AIM OF THE TASK> From the entries below, reproduce exactly the line containing "u_segments=seg, v_segments=rings, radius=1)", the line containing "for side, x, ball_x, pupil_x, dy", and every line in between, with nothing added.

Document images with source code>

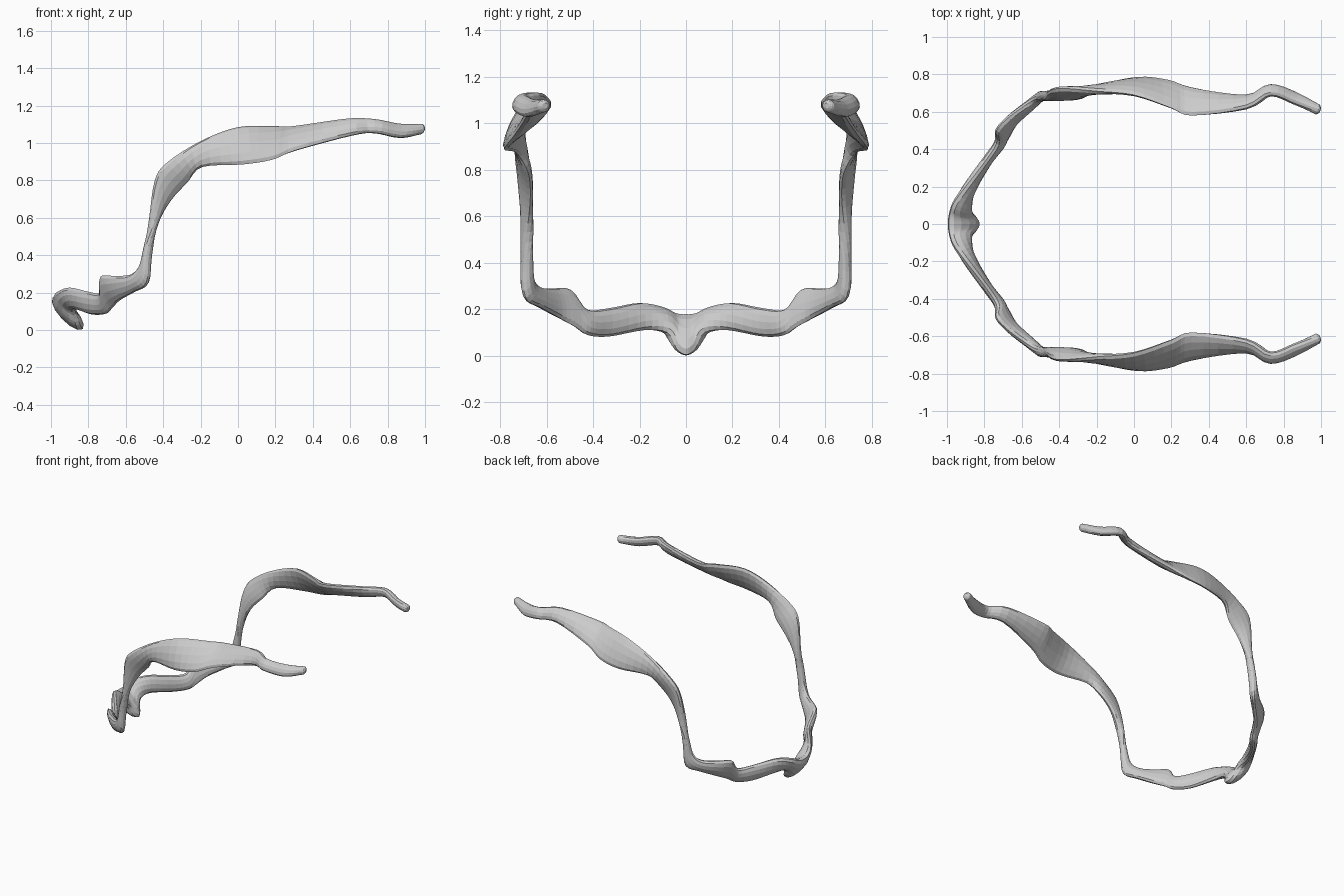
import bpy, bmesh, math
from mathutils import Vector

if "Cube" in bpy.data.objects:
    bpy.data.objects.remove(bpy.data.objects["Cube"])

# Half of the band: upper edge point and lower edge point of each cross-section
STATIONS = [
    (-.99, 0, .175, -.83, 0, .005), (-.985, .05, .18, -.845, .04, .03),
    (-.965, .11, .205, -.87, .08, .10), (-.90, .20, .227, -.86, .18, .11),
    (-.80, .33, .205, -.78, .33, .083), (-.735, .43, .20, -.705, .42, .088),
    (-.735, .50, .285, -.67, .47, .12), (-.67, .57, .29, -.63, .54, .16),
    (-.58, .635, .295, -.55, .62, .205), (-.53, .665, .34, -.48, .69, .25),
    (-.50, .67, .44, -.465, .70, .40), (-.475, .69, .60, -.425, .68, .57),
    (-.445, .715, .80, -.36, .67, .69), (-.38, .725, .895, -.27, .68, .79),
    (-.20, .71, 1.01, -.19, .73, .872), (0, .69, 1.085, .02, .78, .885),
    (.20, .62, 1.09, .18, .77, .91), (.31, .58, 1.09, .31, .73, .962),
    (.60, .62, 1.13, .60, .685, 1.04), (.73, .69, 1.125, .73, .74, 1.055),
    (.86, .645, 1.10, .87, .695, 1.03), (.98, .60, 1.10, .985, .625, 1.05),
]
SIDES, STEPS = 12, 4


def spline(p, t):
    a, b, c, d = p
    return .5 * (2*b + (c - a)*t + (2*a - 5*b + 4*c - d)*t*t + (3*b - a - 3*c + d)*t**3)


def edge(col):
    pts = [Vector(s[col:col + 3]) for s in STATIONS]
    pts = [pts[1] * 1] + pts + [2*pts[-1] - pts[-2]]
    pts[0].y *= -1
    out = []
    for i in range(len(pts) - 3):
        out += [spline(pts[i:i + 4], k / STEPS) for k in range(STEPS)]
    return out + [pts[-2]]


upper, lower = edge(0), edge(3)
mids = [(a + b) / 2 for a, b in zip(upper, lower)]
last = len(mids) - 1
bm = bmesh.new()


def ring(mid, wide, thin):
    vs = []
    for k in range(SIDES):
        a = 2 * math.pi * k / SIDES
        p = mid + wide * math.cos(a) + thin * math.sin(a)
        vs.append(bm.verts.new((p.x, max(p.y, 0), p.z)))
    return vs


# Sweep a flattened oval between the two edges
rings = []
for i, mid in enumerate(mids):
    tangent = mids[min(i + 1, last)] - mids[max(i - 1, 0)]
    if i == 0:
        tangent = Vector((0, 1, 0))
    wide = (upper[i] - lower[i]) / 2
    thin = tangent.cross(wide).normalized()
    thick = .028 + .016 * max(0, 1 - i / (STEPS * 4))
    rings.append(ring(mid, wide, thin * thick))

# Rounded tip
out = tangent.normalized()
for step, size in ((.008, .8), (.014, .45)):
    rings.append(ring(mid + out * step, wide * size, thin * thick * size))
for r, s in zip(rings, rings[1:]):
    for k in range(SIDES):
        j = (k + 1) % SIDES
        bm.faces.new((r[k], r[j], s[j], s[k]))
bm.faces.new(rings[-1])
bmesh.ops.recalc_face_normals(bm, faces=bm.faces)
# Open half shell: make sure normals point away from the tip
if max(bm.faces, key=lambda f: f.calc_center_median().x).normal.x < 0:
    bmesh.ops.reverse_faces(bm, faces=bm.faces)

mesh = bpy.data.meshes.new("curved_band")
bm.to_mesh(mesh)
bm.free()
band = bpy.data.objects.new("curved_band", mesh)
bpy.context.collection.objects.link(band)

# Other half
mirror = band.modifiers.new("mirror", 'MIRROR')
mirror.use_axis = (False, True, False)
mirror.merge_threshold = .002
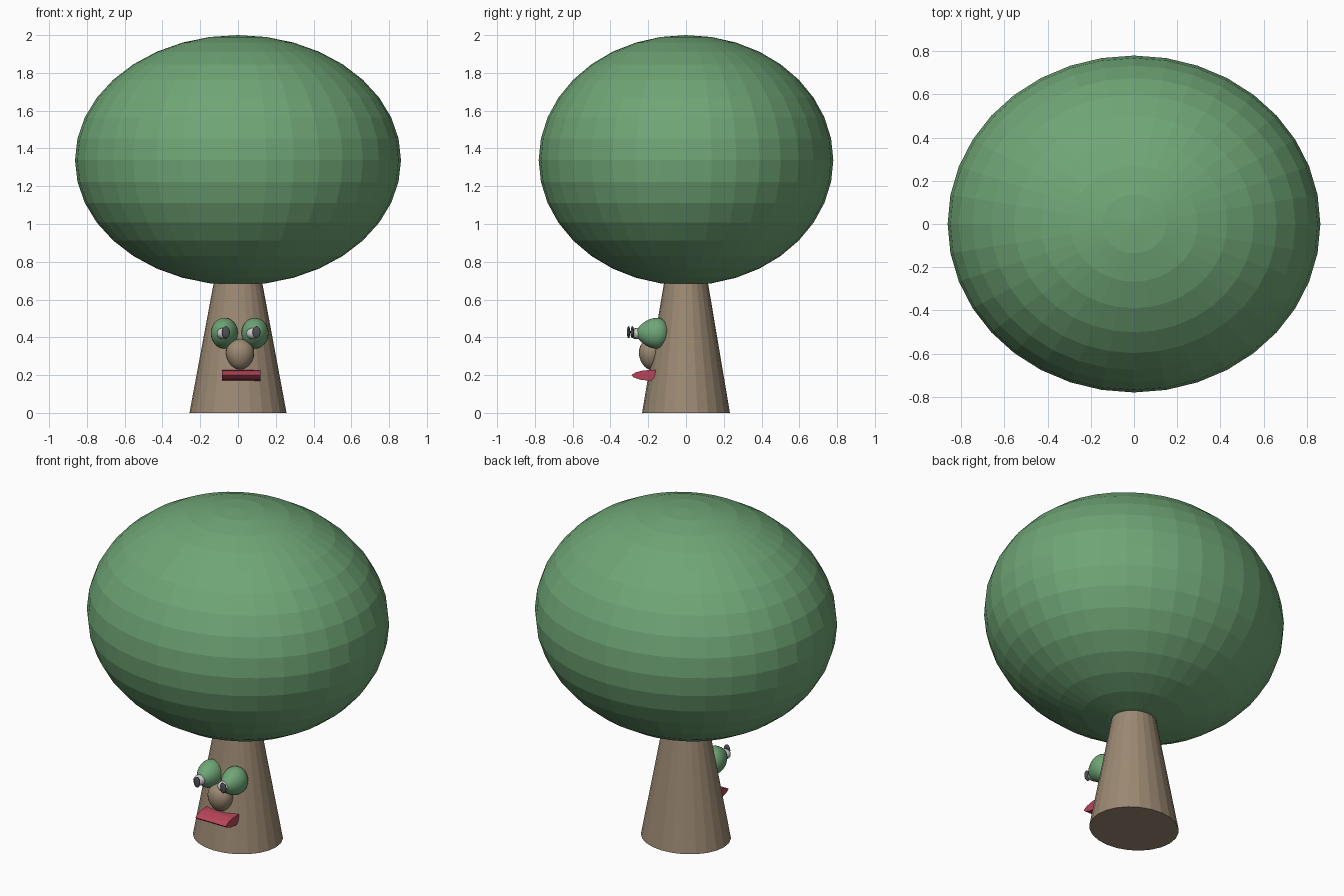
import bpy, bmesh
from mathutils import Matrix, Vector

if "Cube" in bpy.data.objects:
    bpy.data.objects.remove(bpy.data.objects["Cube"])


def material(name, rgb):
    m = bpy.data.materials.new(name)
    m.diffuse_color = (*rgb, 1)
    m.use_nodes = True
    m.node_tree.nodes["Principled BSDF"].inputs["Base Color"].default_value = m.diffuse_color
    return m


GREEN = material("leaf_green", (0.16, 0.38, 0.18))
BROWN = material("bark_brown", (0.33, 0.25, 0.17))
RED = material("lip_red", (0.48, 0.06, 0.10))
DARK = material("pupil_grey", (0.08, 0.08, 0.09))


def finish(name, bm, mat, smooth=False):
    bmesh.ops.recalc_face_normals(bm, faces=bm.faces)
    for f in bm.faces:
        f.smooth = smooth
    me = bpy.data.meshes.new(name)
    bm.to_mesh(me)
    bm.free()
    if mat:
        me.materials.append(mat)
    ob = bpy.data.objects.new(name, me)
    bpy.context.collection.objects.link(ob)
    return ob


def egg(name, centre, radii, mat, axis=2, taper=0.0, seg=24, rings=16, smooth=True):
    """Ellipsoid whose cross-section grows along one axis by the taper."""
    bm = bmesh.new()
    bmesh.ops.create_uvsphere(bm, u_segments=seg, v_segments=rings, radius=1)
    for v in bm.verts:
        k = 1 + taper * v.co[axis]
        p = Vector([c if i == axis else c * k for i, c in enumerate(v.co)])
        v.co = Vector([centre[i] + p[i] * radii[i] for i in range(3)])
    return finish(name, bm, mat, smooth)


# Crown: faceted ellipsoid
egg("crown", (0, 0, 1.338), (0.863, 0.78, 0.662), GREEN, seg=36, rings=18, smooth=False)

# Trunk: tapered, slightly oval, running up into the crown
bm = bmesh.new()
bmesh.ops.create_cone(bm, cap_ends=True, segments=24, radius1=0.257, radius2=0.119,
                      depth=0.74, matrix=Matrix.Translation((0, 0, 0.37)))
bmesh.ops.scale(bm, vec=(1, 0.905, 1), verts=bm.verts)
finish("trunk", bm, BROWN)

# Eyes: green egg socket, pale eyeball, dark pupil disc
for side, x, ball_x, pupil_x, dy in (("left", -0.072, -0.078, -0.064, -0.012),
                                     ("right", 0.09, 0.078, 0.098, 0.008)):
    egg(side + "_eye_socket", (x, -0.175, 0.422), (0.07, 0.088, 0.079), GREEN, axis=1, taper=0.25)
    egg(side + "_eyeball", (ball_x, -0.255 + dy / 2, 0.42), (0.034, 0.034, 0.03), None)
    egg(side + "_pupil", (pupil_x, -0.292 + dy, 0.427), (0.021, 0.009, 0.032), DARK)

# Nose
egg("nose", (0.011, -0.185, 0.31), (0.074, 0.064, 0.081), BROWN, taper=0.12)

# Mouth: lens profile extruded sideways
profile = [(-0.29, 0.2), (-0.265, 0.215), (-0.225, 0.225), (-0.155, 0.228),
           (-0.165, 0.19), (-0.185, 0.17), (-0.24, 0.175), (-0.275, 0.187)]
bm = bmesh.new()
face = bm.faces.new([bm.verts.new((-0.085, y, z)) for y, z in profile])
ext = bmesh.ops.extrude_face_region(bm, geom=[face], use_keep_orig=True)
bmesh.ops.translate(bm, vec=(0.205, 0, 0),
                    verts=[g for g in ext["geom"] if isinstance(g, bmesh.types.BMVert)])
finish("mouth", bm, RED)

ANSWER TO THIS EXERCISE>
    bmesh.ops.create_uvsphere(bm, u_segments=seg, v_segments=rings, radius=1)
    for v in bm.verts:
        k = 1 + taper * v.co[axis]
        p = Vector([c if i == axis else c * k for i, c in enumerate(v.co)])
        v.co = Vector([centre[i] + p[i] * radii[i] for i in range(3)])
    return finish(name, bm, mat, smooth)


# Crown: faceted ellipsoid
egg("crown", (0, 0, 1.338), (0.863, 0.78, 0.662), GREEN, seg=36, rings=18, smooth=False)

# Trunk: tapered, slightly oval, running up into the crown
bm = bmesh.new()
bmesh.ops.create_cone(bm, cap_ends=True, segments=24, radius1=0.257, radius2=0.119,
                      depth=0.74, matrix=Matrix.Translation((0, 0, 0.37)))
bmesh.ops.scale(bm, vec=(1, 0.905, 1), verts=bm.verts)
finish("trunk", bm, BROWN)

# Eyes: green egg socket, pale eyeball, dark pupil disc
for side, x, ball_x, pupil_x, dy in (("left", -0.072, -0.078, -0.064, -0.012),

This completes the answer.